Note, by the way, that they didn’t say they were exploring just any alternative to PayPal. This time, it was going to be a local German payment service provider. And here’s where this morphs back into a regulatory story. Their takeaway seems to be that while this was an overreaction from PayPal, given U.S. rules, it may not have been much of an overreaction. To keep things safe, they concluded, it’s best to use a payments company that has to abide by the same privacy rules as other German—and, to a slightly lesser extent, European—payments companies.
This forces us to look at a frightening question. Will payments compliance requirement—based partially on the Patriot Act—end up driving away non-U.S. customers? (By the way, the Patriot Act has a claim to fame as one of the most tortured acronyms to ever get through Congress. It—I swear—actually stands for Uniting and Strengthening America by Providing Appropriate Tools Required to Intercept and Obstruct Terrorism Act of 2001. Yeah, I couldn’t make that up.)

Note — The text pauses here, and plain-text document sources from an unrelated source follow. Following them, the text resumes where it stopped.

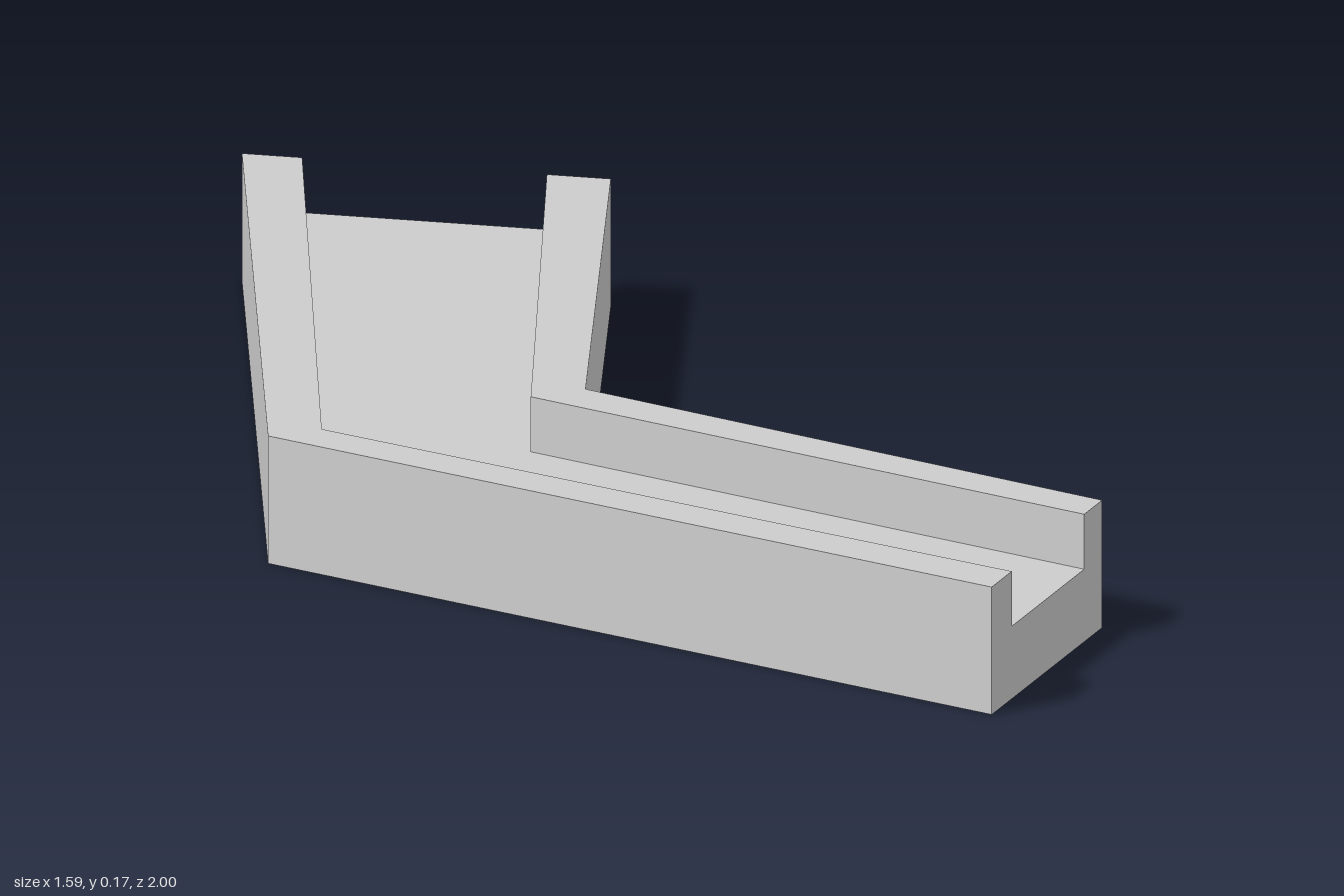
import * as THREE from 'three';

// Plan lines of the bent channel: [x, z] at the back end, the bend and the front end
const rails = {
  outerEdge: [[-0.795, -1], [-0.325, 0.47], [0.793, 1]],
  outerLip: [[-0.715, -1], [-0.27, 0.415], [0.793, 0.91]],
  innerLip: [[-0.39, -1], [-0.065, 0.17], [0.793, 0.585]],
  innerEdge: [[-0.305, -1], [-0.01, 0.11], [0.793, 0.505]],
};
const FLOOR = 0.095, TOP = 0.167;

// U-shaped cross-section, each corner riding on one plan line
const section = [
  ['outerEdge', 0], ['outerEdge', TOP], ['outerLip', TOP], ['outerLip', FLOOR],
  ['innerLip', FLOOR], ['innerLip', TOP], ['innerEdge', TOP], ['innerEdge', 0],
];

function channelGeometry() {
  const positions = [];
  const n = section.length;
  const point = (station, i) => {
    const [rail, y] = section[i % n];
    const [x, z] = rails[rail][station];
    return [x, y, z];
  };
  const quad = (a, b, c, d) => positions.push(...a, ...b, ...c, ...a, ...c, ...d);

  // Sides of both straight runs
  for (let s = 0; s < 2; s++) {
    for (let i = 0; i < n; i++) {
      quad(point(s, i), point(s + 1, i), point(s + 1, i + 1), point(s, i + 1));
    }
  }
  // End caps: two walls and the floor between them
  for (const corners of [[0, 1, 2, 3], [0, 3, 4, 7], [4, 5, 6, 7]]) {
    quad(...corners.map((i) => point(0, i)));
    quad(...corners.map((i) => point(2, i)).reverse());
  }

  const geometry = new THREE.BufferGeometry();
  geometry.setAttribute('position', new THREE.Float32BufferAttribute(positions, 3));
  geometry.computeVertexNormals();
  return geometry;
}

export function createModel() {
  const group = new THREE.Group();
  group.name = 'bentChannel';
  const material = new THREE.MeshStandardMaterial({ color: 0xcccccc, flatShading: true });
  const channel = new THREE.Mesh(channelGeometry(), material);
  channel.name = 'channel';
  group.add(channel);
  return group;
}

This is critical as global payments traffic is essential to companies here. From a payment facilitator perspective, though, it might be an opportunity. You can offer non-U.S. companies the convenience of U.S. payments options, but bureaucracy would be rationally handled at the PF level. It’s not a bad option as I am guessing this won’t be the last we’ll be seeing of angered non-U.S. companies pushing back—now that Seafile has shown that it can be done.